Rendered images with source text
- Opening Delimiter -

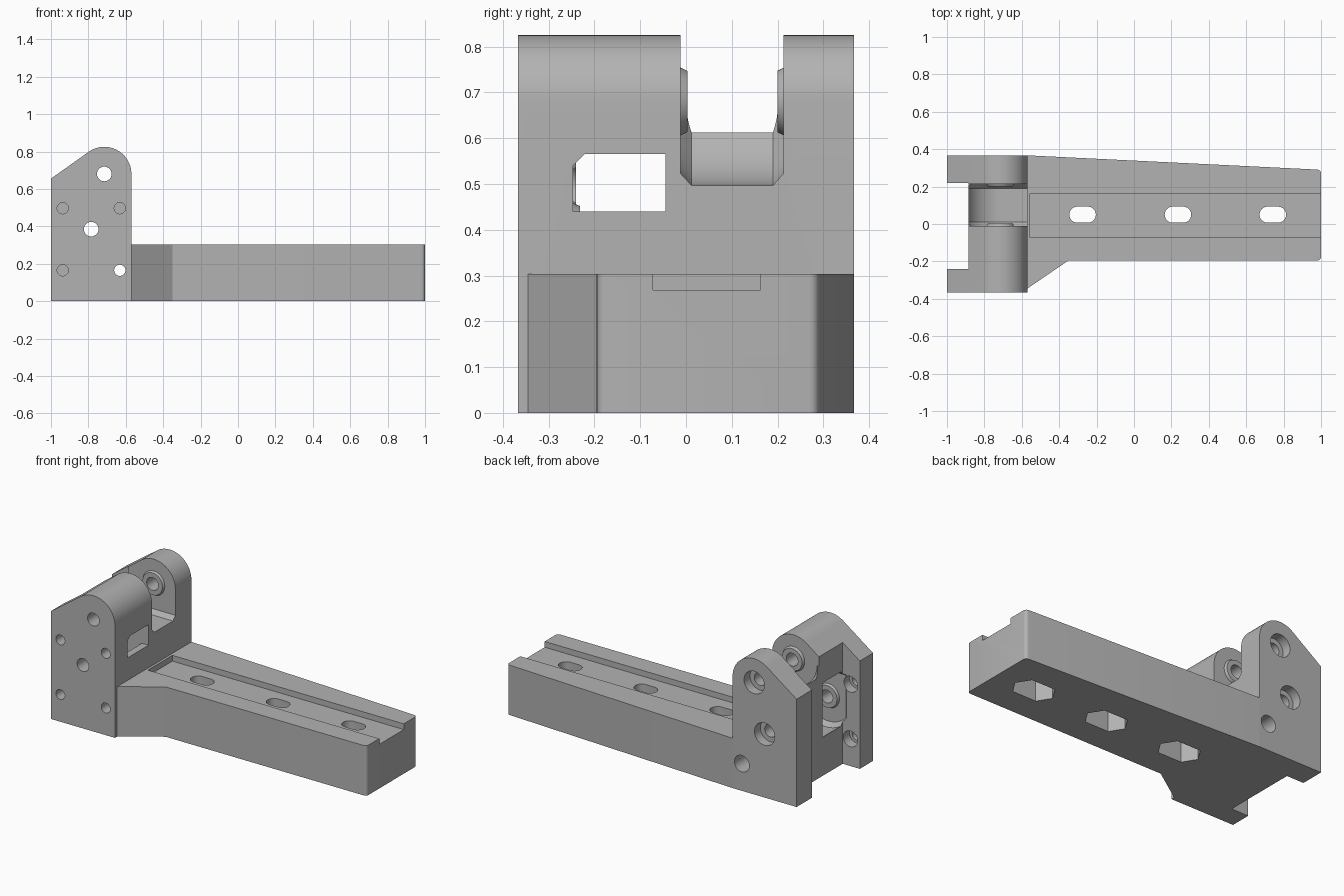
import bpy, bmesh
from math import sin, cos, pi, radians, sqrt
from mathutils import Vector

if "Cube" in bpy.data.objects:
    bpy.data.objects.remove(bpy.data.objects["Cube"], do_unlink=True)

grey = bpy.data.materials.new("plain grey")
grey.use_nodes = True
colour = (0.45, 0.45, 0.45, 1)
grey.diffuse_color = colour
grey.node_tree.nodes["Principled BSDF"].inputs["Base Color"].default_value = colour


def loft(name, rings):
    """Solid through matching rings of points, capped at both ends."""
    bm = bmesh.new()
    loops = [[bm.verts.new(p) for p in ring] for ring in rings]
    n = len(loops[0])
    bm.faces.new(loops[0])
    bm.faces.new(loops[-1][::-1])
    for a, b in zip(loops, loops[1:]):
        for i in range(n):
            j = (i + 1) % n
            bm.faces.new((a[i], b[i], b[j], a[j]))
    bmesh.ops.recalc_face_normals(bm, faces=bm.faces)
    mesh = bpy.data.meshes.new(name)
    bm.to_mesh(mesh)
    bm.free()
    mesh.materials.append(grey)
    ob = bpy.data.objects.new(name, mesh)
    bpy.context.collection.objects.link(ob)
    return ob


def along_y(name, sections):
    return loft(name, [[(x, y, z) for x, z in pts] for y, pts in sections])


def along_z(name, pts, low, high):
    return loft(name, [[(x, y, z) for x, y in pts] for z in (low, high)])


def arc(centre, r, start, end, steps=24):
    angles = [radians(start + (end - start) * i / steps) for i in range(steps + 1)]
    return [(centre[0] + r * cos(a), centre[1] + r * sin(a)) for a in angles]


def rod(name, centre, y0, y1, r0, r1=None):
    rings = [(y0, arc(centre, r0, 0, 352.5, 47)), (y1, arc(centre, r1 or r0, 0, 352.5, 47))]
    return along_y(name, rings)


def box(name, x0, x1, y0, y1, z0, z1):
    return along_z(name, [(x0, y0), (x1, y0), (x1, y1), (x0, y1)], z0, z1)


def combine(target, tool, operation="DIFFERENCE"):
    mod = target.modifiers.new(tool.name, "BOOLEAN")
    mod.operation, mod.solver, mod.object = operation, "EXACT", tool
    graph = bpy.context.evaluated_depsgraph_get()
    mesh = bpy.data.meshes.new_from_object(target.evaluated_get(graph))
    target.modifiers.clear()
    target.data = mesh
    bpy.data.objects.remove(tool, do_unlink=True)


# Upright bracket with rounded top and sloping back shoulder
pin, lower = (-0.715, 0.68), (-0.785, 0.385)
front, back, rear, face = -0.367, 0.367, -1.0, -0.57
outline = [(rear, 0), (face, 0)] + arc(pin, 0.145, 0, 126) + [(rear, 0.655)]
bracket = along_y("hinge_bracket", [(front, outline), (back, outline)])

# Recess behind the bracket, leaving two side plates
combine(bracket, box("rear_recess", -1.2, -0.885, -0.24, 0.22, -0.2, 1.2))


# Upper slot, curved about the pin and open to the front
def upper(r):
    z = pin[1]
    return [(-1.2, z), *arc(pin, r, 180, 270), (-0.4, z - r), (-0.4, 1), (-1.2, 1)]


combine(bracket, along_y("upper_slot", [
    (-0.012, upper(0.157)), (0.012, upper(0.183)),
    (0.19, upper(0.183)), (0.213, upper(0.157))]))


# Lower chamber, open to the recess and through a front window
def chamber(r):
    top, sill = lower[1] + r, 0.44
    jamb = lower[0] + sqrt(r * r - (sill - lower[1]) ** 2)
    bowl = arc(lower, r, -5, -140)
    return [(bowl[-1][0], top), (-0.4, top), (-0.4, sill), (jamb, sill)] + bowl


combine(bracket, along_y("lower_chamber", [
    (-0.247, chamber(0.155)), (-0.222, chamber(0.18)), (-0.045, chamber(0.18))]))

# Raised bosses around the axles
for centre, root, tip in ((pin, -0.03, 0.003), (pin, 0.23, 0.2), (lower, -0.27, -0.232)):
    combine(bracket, rod("boss", centre, root, tip, 0.083, 0.067), "UNION")

# Axle holes with counterbores in the back plate
for centre in (pin, lower):
    combine(bracket, rod("axle_hole", centre, -0.5, 0.5, 0.039))
    combine(bracket, rod("counterbore", centre, 0.31, 0.5, 0.068))

# Mounting holes in the front plate
for x in (-0.937, -0.632):
    for z in (0.165, 0.497):
        through = x > -0.8 and z < 0.3
        combine(bracket, rod("bolt_hole", (x, z), -0.5, 0.5 if through else -0.15, 0.03))
        if through:
            combine(bracket, rod("bolt_recess", (x, z), 0.25, 0.5, 0.05))
        elif x < -0.8:
            combine(bracket, rod("bolt_recess", (x, z), -0.3, -0.15, 0.048))

# Tapered arm with softened end corners
arm = along_z("arm", [(face, back), (face, -0.345), (-0.35, -0.195),
                      (1, -0.195), (1, 0.29)], 0, 0.303)
bm = bmesh.new()
bm.from_mesh(arm.data)
ends = [e for e in bm.edges if all(v.co.x > 0.99 for v in e.verts)
        and abs(e.verts[0].co.z - e.verts[1].co.z) > 0.1]
bmesh.ops.bevel(bm, geom=ends, offset=0.02, segments=5, profile=0.5, affect="EDGES")
bm.to_mesh(arm.data)
bm.free()

# Rail groove, oval slots and six-sided nut pockets
combine(arm, box("rail_groove", -0.555, 1.2, -0.072, 0.163, 0.268, 0.5))
for x in (-0.275, 0.235, 0.742):
    oval = arc((x + 0.028, 0.05), 0.043, -90, 90, 12) + arc((x - 0.028, 0.05), 0.043, 90, 270, 12)
    combine(arm, along_z("oval_slot", oval, -0.2, 0.5))
    hexagon = [(x + sx * dx, 0.05 + dy) for sx, dx, dy in
               ((1, 0.13, 0), (1, 0.08, 0.08), (-1, 0.08, 0.08),
                (-1, 0.13, 0), (-1, 0.08, -0.08), (1, 0.08, -0.08))]
    combine(arm, along_z("nut_pocket", hexagon, -0.2, 0.15))

# Smooth curved walls, sharp corners
for ob in bpy.context.selected_objects:
    ob.select_set(False)
for ob in (bracket, arm):
    ob.select_set(True)
bpy.context.view_layer.objects.active = bracket
bpy.ops.object.shade_smooth_by_angle(angle=radians(30))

- Closing Delimiter -

PROBLEM DETAILS: When you return the records, keep every word unchanged and drop the pictures.

WRITTEN RESPONSE:
import bpy, bmesh
from math import sin, cos, pi, radians, sqrt
from mathutils import Vector

if "Cube" in bpy.data.objects:
    bpy.data.objects.remove(bpy.data.objects["Cube"], do_unlink=True)

grey = bpy.data.materials.new("plain grey")
grey.use_nodes = True
colour = (0.45, 0.45, 0.45, 1)
grey.diffuse_color = colour
grey.node_tree.nodes["Principled BSDF"].inputs["Base Color"].default_value = colour


def loft(name, rings):
    """Solid through matching rings of points, capped at both ends."""
    bm = bmesh.new()
    loops = [[bm.verts.new(p) for p in ring] for ring in rings]
    n = len(loops[0])
    bm.faces.new(loops[0])
    bm.faces.new(loops[-1][::-1])
    for a, b in zip(loops, loops[1:]):
        for i in range(n):
            j = (i + 1) % n
            bm.faces.new((a[i], b[i], b[j], a[j]))
    bmesh.ops.recalc_face_normals(bm, faces=bm.faces)
    mesh = bpy.data.meshes.new(name)
    bm.to_mesh(mesh)
    bm.free()
    mesh.materials.append(grey)
    ob = bpy.data.objects.new(name, mesh)
    bpy.context.collection.objects.link(ob)
    return ob


def along_y(name, sections):
    return loft(name, [[(x, y, z) for x, z in pts] for y, pts in sections])


def along_z(name, pts, low, high):
    return loft(name, [[(x, y, z) for x, y in pts] for z in (low, high)])


def arc(centre, r, start, end, steps=24):
    angles = [radians(start + (end - start) * i / steps) for i in range(steps + 1)]
    return [(centre[0] + r * cos(a), centre[1] + r * sin(a)) for a in angles]


def rod(name, centre, y0, y1, r0, r1=None):
    rings = [(y0, arc(centre, r0, 0, 352.5, 47)), (y1, arc(centre, r1 or r0, 0, 352.5, 47))]
    return along_y(name, rings)


def box(name, x0, x1, y0, y1, z0, z1):
    return along_z(name, [(x0, y0), (x1, y0), (x1, y1), (x0, y1)], z0, z1)


def combine(target, tool, operation="DIFFERENCE"):
    mod = target.modifiers.new(tool.name, "BOOLEAN")
    mod.operation, mod.solver, mod.object = operation, "EXACT", tool
    graph = bpy.context.evaluated_depsgraph_get()
    mesh = bpy.data.meshes.new_from_object(target.evaluated_get(graph))
    target.modifiers.clear()
    target.data = mesh
    bpy.data.objects.remove(tool, do_unlink=True)


# Upright bracket with rounded top and sloping back shoulder
pin, lower = (-0.715, 0.68), (-0.785, 0.385)
front, back, rear, face = -0.367, 0.367, -1.0, -0.57
outline = [(rear, 0), (face, 0)] + arc(pin, 0.145, 0, 126) + [(rear, 0.655)]
bracket = along_y("hinge_bracket", [(front, outline), (back, outline)])

# Recess behind the bracket, leaving two side plates
combine(bracket, box("rear_recess", -1.2, -0.885, -0.24, 0.22, -0.2, 1.2))


# Upper slot, curved about the pin and open to the front
def upper(r):
    z = pin[1]
    return [(-1.2, z), *arc(pin, r, 180, 270), (-0.4, z - r), (-0.4, 1), (-1.2, 1)]


combine(bracket, along_y("upper_slot", [
    (-0.012, upper(0.157)), (0.012, upper(0.183)),
    (0.19, upper(0.183)), (0.213, upper(0.157))]))


# Lower chamber, open to the recess and through a front window
def chamber(r):
    top, sill = lower[1] + r, 0.44
    jamb = lower[0] + sqrt(r * r - (sill - lower[1]) ** 2)
    bowl = arc(lower, r, -5, -140)
    return [(bowl[-1][0], top), (-0.4, top), (-0.4, sill), (jamb, sill)] + bowl


combine(bracket, along_y("lower_chamber", [
    (-0.247, chamber(0.155)), (-0.222, chamber(0.18)), (-0.045, chamber(0.18))]))

# Raised bosses around the axles
for centre, root, tip in ((pin, -0.03, 0.003), (pin, 0.23, 0.2), (lower, -0.27, -0.232)):
    combine(bracket, rod("boss", centre, root, tip, 0.083, 0.067), "UNION")

# Axle holes with counterbores in the back plate
for centre in (pin, lower):
    combine(bracket, rod("axle_hole", centre, -0.5, 0.5, 0.039))
    combine(bracket, rod("counterbore", centre, 0.31, 0.5, 0.068))

# Mounting holes in the front plate
for x in (-0.937, -0.632):
    for z in (0.165, 0.497):
        through = x > -0.8 and z < 0.3
        combine(bracket, rod("bolt_hole", (x, z), -0.5, 0.5 if through else -0.15, 0.03))
        if through:
            combine(bracket, rod("bolt_recess", (x, z), 0.25, 0.5, 0.05))
        elif x < -0.8:
            combine(bracket, rod("bolt_recess", (x, z), -0.3, -0.15, 0.048))

# Tapered arm with softened end corners
arm = along_z("arm", [(face, back), (face, -0.345), (-0.35, -0.195),
                      (1, -0.195), (1, 0.29)], 0, 0.303)
bm = bmesh.new()
bm.from_mesh(arm.data)
ends = [e for e in bm.edges if all(v.co.x > 0.99 for v in e.verts)
        and abs(e.verts[0].co.z - e.verts[1].co.z) > 0.1]
bmesh.ops.bevel(bm, geom=ends, offset=0.02, segments=5, profile=0.5, affect="EDGES")
bm.to_mesh(arm.data)
bm.free()

# Rail groove, oval slots and six-sided nut pockets
combine(arm, box("rail_groove", -0.555, 1.2, -0.072, 0.163, 0.268, 0.5))
for x in (-0.275, 0.235, 0.742):
    oval = arc((x + 0.028, 0.05), 0.043, -90, 90, 12) + arc((x - 0.028, 0.05), 0.043, 90, 270, 12)
    combine(arm, along_z("oval_slot", oval, -0.2, 0.5))
    hexagon = [(x + sx * dx, 0.05 + dy) for sx, dx, dy in
               ((1, 0.13, 0), (1, 0.08, 0.08), (-1, 0.08, 0.08),
                (-1, 0.13, 0), (-1, 0.08, -0.08), (1, 0.08, -0.08))]
    combine(arm, along_z("nut_pocket", hexagon, -0.2, 0.15))

# Smooth curved walls, sharp corners
for ob in bpy.context.selected_objects:
    ob.select_set(False)
for ob in (bracket, arm):
    ob.select_set(True)
bpy.context.view_layer.objects.active = bracket
bpy.ops.object.shade_smooth_by_angle(angle=radians(30))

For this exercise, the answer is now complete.